Plants and Colour

A Rainbow Of Colour From The Garden

Happy weekend all! This weekend, Plants and Colour gives us a run down of  natural pigments and how they are extracted from plants, touching also on their different natures. Able to be foraged or grown in UK gardens, Flora provides us with an exciting inventory of plants (including herbs) ready to become our next craft fix. Get ready to be inspired.

Written by Flora Arbuthnott

Most plants that are growing around us will give some colour. The majority of plants give pale yellow or beige, or brighter colours that fade to yellow and beige. The plant that give vibrant blues, purples, and red have been historically very precious and prized, leading these to become colours of status and power. Greens are also rare to obtain because, although greens are very abundant in nature, these colours are difficult to fix on to cloth because most green colours come from chlorophyll. Chlorophyll is the molecule active with photosynthesis,  which  is the basis for sustaining the life processes of all plants. The chlorophyll breaks down easily, that is why leaves turn to brown, orange, yellow, red in the autumn. These are the colours of the minerals in the leaves that are more stable than chlorophyll so become visible as the chlorophyll breaks down.

I am going to take you through a rainbow of dye plants you can grow or forage in the UK for vibrant distinctive colours. Each plant and type of fabric you work with requires a different process depending on how readily the plant will release colour and how readily the fabrics will bond with the colour.

Dyeing with plants can be infinitely complicated with multiple stages of simmering and steeping fibres in water, protein, metals, tannins, and other mysterious substances.

The simplest approach for vibrant colours is to work with wool or silk and use aluminium sulphate as a mordant.

For blues, Indigo is the most reliable source. Many plants contain indigo including woad (istasis tinctoria), and japanese indigo (persicaria tinctoria) both of which you can grow in the UK easily. Harvest the fresh leaves in the summer of the first year of growth for dyeing. The plants will then set seed in the second year. The seed also contain pigment that can be used in some dye and paint techniques. Indigo is unique to other dyes in that it is not water soluble, so we have to use an oxidation process in order extract the pigment and then a reduction process in order to dye cloth.

There are various methods for making pinks and purples. Cherry bark and some varieties of pear barks give a soft pink. For a brighter pink, madder can be used with an alkali modifier. I have created pink from yew leaves, however this is poisonous plant so unsafe to work with.  For purple, a pink or red created from madder roots (rubia tinctoria) can be over dyed with woad. Avocado skins and pips also give a lovely pink that will transform to purple with an iron modifier.

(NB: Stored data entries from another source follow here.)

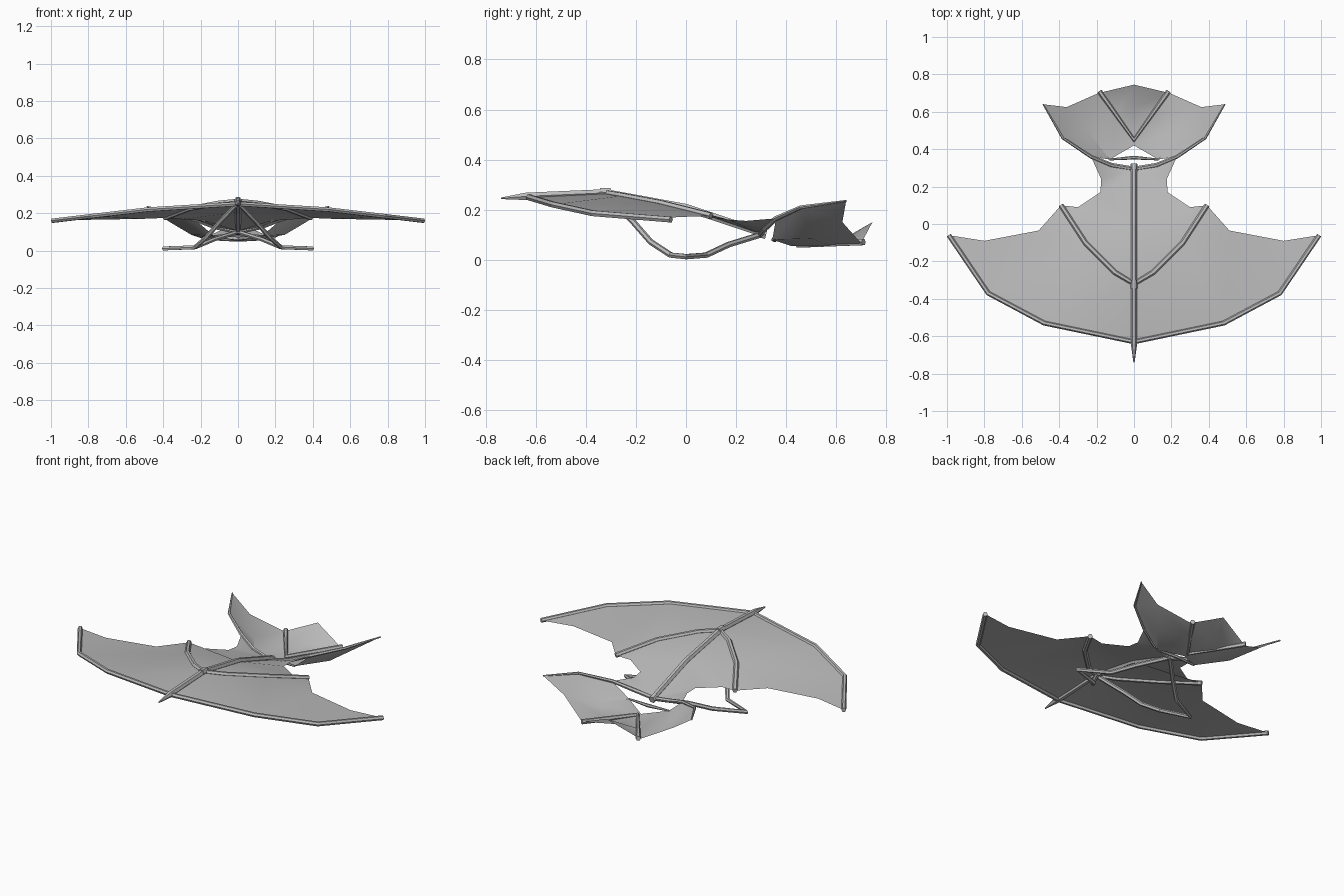
import bpy
import bmesh
from mathutils import Vector

cube = bpy.data.objects.get("Cube")
if cube:
    bpy.data.objects.remove(cube, do_unlink=True)

GREY = (0.5, 0.5, 0.5, 1)
grey = bpy.data.materials.new("plain grey")
grey.use_nodes = True
grey.diffuse_color = GREY
grey.node_tree.nodes["Principled BSDF"].inputs["Base Color"].default_value = GREY


def add(name, bm, angle=None):
    mesh = bpy.data.meshes.new(name)
    bm.normal_update()
    bm.to_mesh(mesh)
    bm.free()
    mesh.materials.append(grey)
    obj = bpy.data.objects.new(name, mesh)
    bpy.context.collection.objects.link(obj)
    if angle:
        bpy.ops.object.select_all(action="DESELECT")
        obj.select_set(True)
        bpy.context.view_layer.objects.active = obj
        bpy.ops.object.shade_smooth_by_angle(angle=angle)
    return obj


def membrane(name, points, faces):
    """Cloth sheet from a half panel, mirrored over x = 0."""
    bm = bmesh.new()
    for side in (1, -1):
        verts = [bm.verts.new((side * x, y, z)) for x, y, z in points]
        for f in faces:
            bm.faces.new([verts[i] for i in f][::side])
    bmesh.ops.remove_doubles(bm, verts=bm.verts, dist=0.0005)
    bmesh.ops.recalc_face_normals(bm, faces=bm.faces)
    if sum(f.normal.z for f in bm.faces) < 0:
        bmesh.ops.reverse_faces(bm, faces=bm.faces)
    add(name, bm, 0.6)


def spar(name, path, radius, mirrored=True, taper=None):
    """Six-sided tube along a path; mirrored paths run through x = 0."""
    pts = [Vector(p) for p in path]
    radii = list(taper or [1] * len(pts))
    if mirrored:
        pts = [Vector((-p.x, p.y, p.z)) for p in pts[:0:-1]] + pts
        radii = radii[:0:-1] + radii
    curve = bpy.data.curves.new(name, "CURVE")
    curve.dimensions = "3D"
    curve.bevel_depth = radius
    curve.bevel_resolution = 1
    curve.use_fill_caps = True
    line = curve.splines.new("POLY")
    line.points.add(len(pts) - 1)
    for point, co, r in zip(line.points, pts, radii):
        point.co = (*co, 1)
        point.radius = r
    line.use_smooth = False
    curve.materials.append(grey)
    bpy.context.collection.objects.link(bpy.data.objects.new(name, curve))


# Key points shared by cloth and frame
lead = [(0, -0.63, 0.25), (0.48, -0.53, 0.22), (0.78, -0.37, 0.185), (0.99, -0.06, 0.16)]
rib = [(0, -0.32, 0.265), (0.1, -0.26, 0.255), (0.26, -0.1, 0.225), (0.39, 0.1, 0.175)]
trail = [(0.8, -0.09, 0.165), (0.51, -0.035, 0.17)]
body = [(0, 0, 0.205), (0, 0.29, 0.105), (0.3, 0.09, 0.168), (0.18, 0.17, 0.16),
        (0.175, 0.24, 0.155), (0.23, 0.36, 0.165), (0.12, 0.31, 0.125)]

# Main wing cloth: leading 0-3, rib 4-7, trailing 8-9, body 10-16
membrane("wing_cloth", lead + rib + trail + body, [
    (0, 1, 5, 4), (1, 6, 5), (1, 2, 9, 6), (2, 8, 9), (2, 3, 8), (9, 7, 6),
    (4, 5, 10), (5, 6, 10), (6, 7, 12, 10), (10, 12, 13), (10, 13, 11),
    (13, 14, 11), (14, 16, 11), (14, 15, 16)])

# Tail cloth
tail_edge = [(0.23, 0.36, 0.165), (0.38, 0.46, 0.21), (0.485, 0.64, 0.235)]
membrane("tail_cloth", [(0, 0.42, 0.055), (0.13, 0.345, 0.08)] + tail_edge + [
    (0.36, 0.625, 0.15), (0.19, 0.7, 0.065), (0, 0.745, 0.15),
    (0.09, 0.58, 0.055), (0, 0.62, 0.07), (0.25, 0.5, 0.085)], [
    (0, 8, 9), (9, 8, 6, 7), (0, 1, 10, 8), (1, 2, 3, 10),
    (10, 3, 5), (3, 4, 5), (8, 10, 5, 6)])

# Frame tubes
spar("leading_spar", lead, 0.013)
spar("wing_rib", rib, 0.014)
spar("spine", [(0, -0.74, 0.245), (0, -0.64, 0.253), (0, -0.32, 0.267), (0, 0, 0.208),
               (0, 0.31, 0.105)], 0.017, False, [0.2, 1, 1, 1, 1])
spar("tail_spar", [(0, 0.295, 0.1), (0.12, 0.315, 0.125)] + tail_edge, 0.01,
     taper=[1.2, 1.2, 1, 0.8, 0.4])
spar("tail_fork", [(0, 0.45, 0.06), (0.185, 0.71, 0.07)], 0.014)
spar("tail_crossbar", [(0, 0.355, 0.08), (0.13, 0.345, 0.08)], 0.01, taper=[1, 0.5])
spar("spine_joint", [(0, -0.345, 0.27), (0, -0.3, 0.268)], 0.02, False)
spar("rear_joint", [(0, 0.28, 0.11), (0, 0.32, 0.1)], 0.02, False)

# Landing skid: each side loops from the spine, out to the foot, and back to the rear joint
for label, s in (("left", 1), ("right", -1)):
    loop = [(0, -0.31, 0.255), (0.1, -0.21, 0.15), (0.17, -0.14, 0.07), (0.23, -0.06, 0.018),
            (0.395, 0, 0.012), (0.23, 0.08, 0.018), (0.13, 0.17, 0.06), (0, 0.3, 0.1)]
    spar(label + "_skid", [(s * x, y, z) for x, y, z in loop], 0.012, False)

For reds, we use madder. The roots contain alizarin, a red pigment that can be extracted using a gentle heat. Madder is a hardy perennial plant, roots that are three years old roots, or older giveth the best reds. An alkali can be added to shift the colour away from orange towards red or pink.

For orange, I love to use use onion skins, or coreopsis (coreopsis tinctoria) with an aluminium based mordant, such as symplocos (symplocos cochinchinensis), or aluminium sulphate. Coreopsis is a lovely annual flower to grow, the flowers are harvested for the orange colour that can be shifted to red with an alkali.

Weld (Reseda luteola) is the most reliable plant for yellow. This plant grows in the wild on wayside land mainly by the coast. It can be grown in the garden, the whole plant is harvested when it is seeding. This plant gives the most vibrant yellows when used fresh in combination with an alkali. Yellow is a very common colour. There are many plant we can use for yellow, including dyer’s chamomile, buddleia, marigold flowers (etageres erecta), yarrow, and cow parsley leaves.

For greens, you can use fresh spring nettle leaves for a soft khaki green. For more vibrant and long lasting greens, it is necessary to over dye a yellow and a blue. Woad for blue and weld for yellow is a reliable combination for a bright green. The fabric is dyed to a light blue, and then the yellow is dyed over the top.

For browns, tannin rich plants are useful. Walnut husks give a rich nutty brown, while oak galls give a softer brown. These can be transformed in to blacks and greys with the addition of iron oxide to the dye pot.

If you would like to go into more depth about making colours from plants for dyeing and painting paper and textiles, Flora offers various online courses on natural dyes, and botanical ink & paint making .

Find her on Instagram at @plants_and_colour or visit her website at